Thursday, 14 April 2011

Spring at High Elms

Butterbur flowering at High Elms Country Park, 14 April 2011.
Butterbur flowering at High Elms Country Park, 14 April 2011.
It was overcast and with just a little rain this morning, in time for a walk around the High Elms Country Park looking for signs of spring. The walk was led by Terry Jones of BCS.

Terry seemed to think that there was not much happening in the woods yet, though to my eye a lot was going on; if this is not much, it will be interesting to see how it looks in a couple of months. We saw many plants and flowers, some interesting, some beautiful, and some both.

The weather started to improve as we walked round the estate. First we came across a large patch of butterbur. The leaves of this plant, we were told, were used to wrap butter for Sir John Lubbock's house; the wrapped butter was then stored in the ice well. I looked butterbur up and found that the rhizomes and stalks are poisonous, so it's probably just as well that only the leaves were used.

Flower of Arum maculatum, cuckoo-pint, in High Elms Country Park.  14 April 2011.
Flower of Arum maculatum in High Elms Country Park.  14 April 2011.
The butterbur flowers early in the year, before its large leaves expand to block out the light. The patch was also full of dusky cranesbill, which is another early flowerer, but was not out yet. It will be worth coming back for.

Nearby was some ground ivy, also called alehoof, which at one time was used to give flavour and bitterness to beer before hops came into use for the same purpose. Also, milkmaids, also called cuckoo flower or lady's smock. All of the local wild flowers have several names; they vary according to region and sometimes over time.

Many Arums (lords and ladies; cuckoo-pint) were flowering, but something, probably rabbits, had eaten out the spathes of most of them. We did find a few un-nibbled specimens. The local woods are full of this plant, so they must be able to spread successfully somehow.

Yellow archangel, Lamiastrum galeobdolon, flowering in High Elms Country Estate.  14 April 2011.
Yellow archangel in flower.  14 April 2011.
These flowers warm up when ready for pollination, and emit a smell of rotting meat or animal droppings, helping to attract small insects which they trap overnight and release again the next morning. The actual flowers are out of sight in the chamber below that purple spadix.

The spikes of showy vermilion berries will make a good display later in the year.

Today's prettiest flower to my eye was this yellow archangel, one of several types of wild dead-nettle on the estate.

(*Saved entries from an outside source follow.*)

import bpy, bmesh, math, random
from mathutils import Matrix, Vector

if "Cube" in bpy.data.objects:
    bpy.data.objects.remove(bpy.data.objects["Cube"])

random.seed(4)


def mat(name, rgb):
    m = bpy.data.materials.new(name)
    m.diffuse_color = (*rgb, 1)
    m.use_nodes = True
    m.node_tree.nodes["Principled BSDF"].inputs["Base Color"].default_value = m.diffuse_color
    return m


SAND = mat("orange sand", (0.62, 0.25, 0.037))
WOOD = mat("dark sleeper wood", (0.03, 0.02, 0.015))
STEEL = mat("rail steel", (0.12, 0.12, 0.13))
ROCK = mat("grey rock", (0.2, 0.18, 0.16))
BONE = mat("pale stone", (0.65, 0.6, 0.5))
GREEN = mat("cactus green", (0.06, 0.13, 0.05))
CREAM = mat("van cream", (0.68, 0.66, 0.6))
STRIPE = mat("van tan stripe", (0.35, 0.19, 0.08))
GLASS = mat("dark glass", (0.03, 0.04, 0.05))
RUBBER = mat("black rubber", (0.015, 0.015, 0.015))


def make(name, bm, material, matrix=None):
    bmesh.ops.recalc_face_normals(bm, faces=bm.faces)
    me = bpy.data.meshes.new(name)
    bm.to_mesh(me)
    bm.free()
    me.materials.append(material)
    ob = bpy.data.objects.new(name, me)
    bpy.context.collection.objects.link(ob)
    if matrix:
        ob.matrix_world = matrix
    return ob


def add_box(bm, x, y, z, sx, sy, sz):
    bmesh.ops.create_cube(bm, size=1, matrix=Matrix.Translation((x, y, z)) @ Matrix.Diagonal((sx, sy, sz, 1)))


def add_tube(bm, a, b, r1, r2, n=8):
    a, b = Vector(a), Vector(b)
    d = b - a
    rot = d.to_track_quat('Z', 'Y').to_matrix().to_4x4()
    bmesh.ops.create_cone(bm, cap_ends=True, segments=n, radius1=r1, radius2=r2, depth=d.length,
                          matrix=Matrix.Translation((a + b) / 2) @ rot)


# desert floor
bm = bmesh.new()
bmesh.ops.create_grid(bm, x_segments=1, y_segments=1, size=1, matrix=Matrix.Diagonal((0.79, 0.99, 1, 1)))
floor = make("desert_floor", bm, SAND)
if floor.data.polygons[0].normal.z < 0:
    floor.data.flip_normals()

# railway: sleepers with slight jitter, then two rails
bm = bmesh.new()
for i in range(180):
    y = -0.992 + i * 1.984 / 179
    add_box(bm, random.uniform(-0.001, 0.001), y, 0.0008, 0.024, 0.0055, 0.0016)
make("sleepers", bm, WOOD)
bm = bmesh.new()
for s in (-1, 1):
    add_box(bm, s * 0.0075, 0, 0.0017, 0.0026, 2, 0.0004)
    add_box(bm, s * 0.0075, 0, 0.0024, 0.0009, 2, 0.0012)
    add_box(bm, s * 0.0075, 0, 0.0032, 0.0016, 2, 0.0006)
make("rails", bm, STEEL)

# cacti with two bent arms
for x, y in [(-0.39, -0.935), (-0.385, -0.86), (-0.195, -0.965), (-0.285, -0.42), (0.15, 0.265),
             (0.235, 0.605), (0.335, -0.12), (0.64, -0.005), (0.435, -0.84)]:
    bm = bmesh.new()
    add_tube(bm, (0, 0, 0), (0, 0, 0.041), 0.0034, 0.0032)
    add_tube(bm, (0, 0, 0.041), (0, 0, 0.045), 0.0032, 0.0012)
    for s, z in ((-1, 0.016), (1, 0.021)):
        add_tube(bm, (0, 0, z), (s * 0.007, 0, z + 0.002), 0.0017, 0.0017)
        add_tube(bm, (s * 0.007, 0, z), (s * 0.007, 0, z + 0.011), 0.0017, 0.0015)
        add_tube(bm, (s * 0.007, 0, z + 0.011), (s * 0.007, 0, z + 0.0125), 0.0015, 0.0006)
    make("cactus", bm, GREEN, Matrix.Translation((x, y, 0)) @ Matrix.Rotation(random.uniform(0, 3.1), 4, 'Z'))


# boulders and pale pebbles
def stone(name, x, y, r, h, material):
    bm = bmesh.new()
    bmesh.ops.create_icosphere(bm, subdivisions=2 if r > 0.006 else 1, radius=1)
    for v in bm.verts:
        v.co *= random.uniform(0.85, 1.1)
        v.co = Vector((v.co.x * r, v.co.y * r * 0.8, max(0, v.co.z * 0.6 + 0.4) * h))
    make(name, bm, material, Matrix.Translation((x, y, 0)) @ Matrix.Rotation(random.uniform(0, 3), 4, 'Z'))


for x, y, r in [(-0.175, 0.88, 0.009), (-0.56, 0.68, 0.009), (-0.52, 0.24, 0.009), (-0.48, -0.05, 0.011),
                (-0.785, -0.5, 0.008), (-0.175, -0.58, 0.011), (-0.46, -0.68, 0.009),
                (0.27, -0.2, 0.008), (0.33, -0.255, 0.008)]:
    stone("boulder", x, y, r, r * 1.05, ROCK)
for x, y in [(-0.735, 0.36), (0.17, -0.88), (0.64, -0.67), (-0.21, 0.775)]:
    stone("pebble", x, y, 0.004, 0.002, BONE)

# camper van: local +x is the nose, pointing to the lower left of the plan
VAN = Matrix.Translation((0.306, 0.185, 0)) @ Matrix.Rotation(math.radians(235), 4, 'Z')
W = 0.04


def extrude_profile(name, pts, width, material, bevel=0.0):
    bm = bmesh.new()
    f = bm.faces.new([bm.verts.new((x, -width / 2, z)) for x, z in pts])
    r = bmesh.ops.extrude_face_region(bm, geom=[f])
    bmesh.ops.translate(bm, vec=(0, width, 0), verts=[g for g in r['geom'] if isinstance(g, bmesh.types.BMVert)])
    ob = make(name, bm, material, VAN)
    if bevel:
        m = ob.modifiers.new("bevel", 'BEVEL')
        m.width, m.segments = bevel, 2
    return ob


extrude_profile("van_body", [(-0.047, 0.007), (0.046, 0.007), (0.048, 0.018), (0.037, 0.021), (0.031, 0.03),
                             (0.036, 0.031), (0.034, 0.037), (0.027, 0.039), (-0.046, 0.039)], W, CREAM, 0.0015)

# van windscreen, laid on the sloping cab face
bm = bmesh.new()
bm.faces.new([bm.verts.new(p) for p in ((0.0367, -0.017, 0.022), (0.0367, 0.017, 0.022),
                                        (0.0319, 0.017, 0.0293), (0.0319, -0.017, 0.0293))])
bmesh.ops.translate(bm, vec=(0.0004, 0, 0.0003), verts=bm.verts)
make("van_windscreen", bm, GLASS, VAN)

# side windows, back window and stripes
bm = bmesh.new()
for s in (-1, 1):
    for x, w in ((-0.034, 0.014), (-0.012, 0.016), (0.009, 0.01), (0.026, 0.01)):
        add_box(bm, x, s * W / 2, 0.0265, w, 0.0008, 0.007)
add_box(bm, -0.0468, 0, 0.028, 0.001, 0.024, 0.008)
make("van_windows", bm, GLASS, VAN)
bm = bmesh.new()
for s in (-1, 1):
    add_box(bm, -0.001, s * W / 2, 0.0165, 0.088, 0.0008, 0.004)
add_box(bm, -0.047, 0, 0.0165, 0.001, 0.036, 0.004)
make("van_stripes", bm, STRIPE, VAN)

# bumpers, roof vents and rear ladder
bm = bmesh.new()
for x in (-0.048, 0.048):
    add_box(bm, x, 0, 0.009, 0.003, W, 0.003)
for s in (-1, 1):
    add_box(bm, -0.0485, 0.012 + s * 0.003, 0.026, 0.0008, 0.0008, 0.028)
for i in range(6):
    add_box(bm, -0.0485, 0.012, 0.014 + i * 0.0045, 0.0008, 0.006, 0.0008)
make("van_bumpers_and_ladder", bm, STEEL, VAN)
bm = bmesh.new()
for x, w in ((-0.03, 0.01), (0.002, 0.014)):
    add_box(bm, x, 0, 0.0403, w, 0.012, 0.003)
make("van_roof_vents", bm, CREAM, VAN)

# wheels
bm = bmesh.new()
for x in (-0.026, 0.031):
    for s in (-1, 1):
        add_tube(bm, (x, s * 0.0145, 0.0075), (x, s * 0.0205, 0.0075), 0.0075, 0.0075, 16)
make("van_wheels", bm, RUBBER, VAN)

Other plants we saw in flower included greater stitchwort, a white hedge flower; herb Robert, a wild cranesbill or geranium; sun spurge, Euphorbia helioscopia; primroses and cowslips; and we also saw the leaf rosettes of some spotted orchids, promising a good display later on. There were a couple of clumps of toothwort, a plant with no green parts that is parasitic on tree roots. I last saw some of this on Hang Grove Hill in Cudham Valley.

There is a pond with some familiar species, marsh marigold and bog bean, which I suspect were used to stock Ray's Pond in Jubilee Country Park; Jenny Price told me she got these plants from just such a pond.

Toothwort, Lathraea squamaria, in High Elms Country Park.  14 April 2011.
Toothwort, Lathraea squamaria, in High Elms Country Park.  14 April 2011.
There were also some shrubs in flower. Viburnum lantana, a wayfaring tree. A box, towering over my head; quite a surprise if you are anly used to seeing it as small, neat topiary. A Mahonia aquifolium. Several small clumps of spurge laurel, Daphne laureola.

If you look up spurge laurel you will see "All parts of the plants are poisonous. The sap is known to cause skin rashes on contact." So please take care. It has this and its small green flowers in common with the Euphorbias from which it takes its common name.

The estate also has many different trees, both native and non-native.

And one thing I have not yet mentioned; thousands of native bluebells. Here is one of the stretches of bluebell wood we walked past.

Bluebell woodland in High Elms Country Park.  14 April 2011.
Bluebell woodland in High Elms Country Park.  14 April 2011


  1. Utterly lovely and interesting. I don't suppose you ever took a close-up of a bluebell? Fact is, that I only know it from a 78rpm phono record of The Bluebells of Scotland: "Oh where, and oh where, has my highland laddie gone," and "He dwells in boonie Scotland at the sign of the Bluebell..."

  2. There are now some bluebell closeups here: Bluebells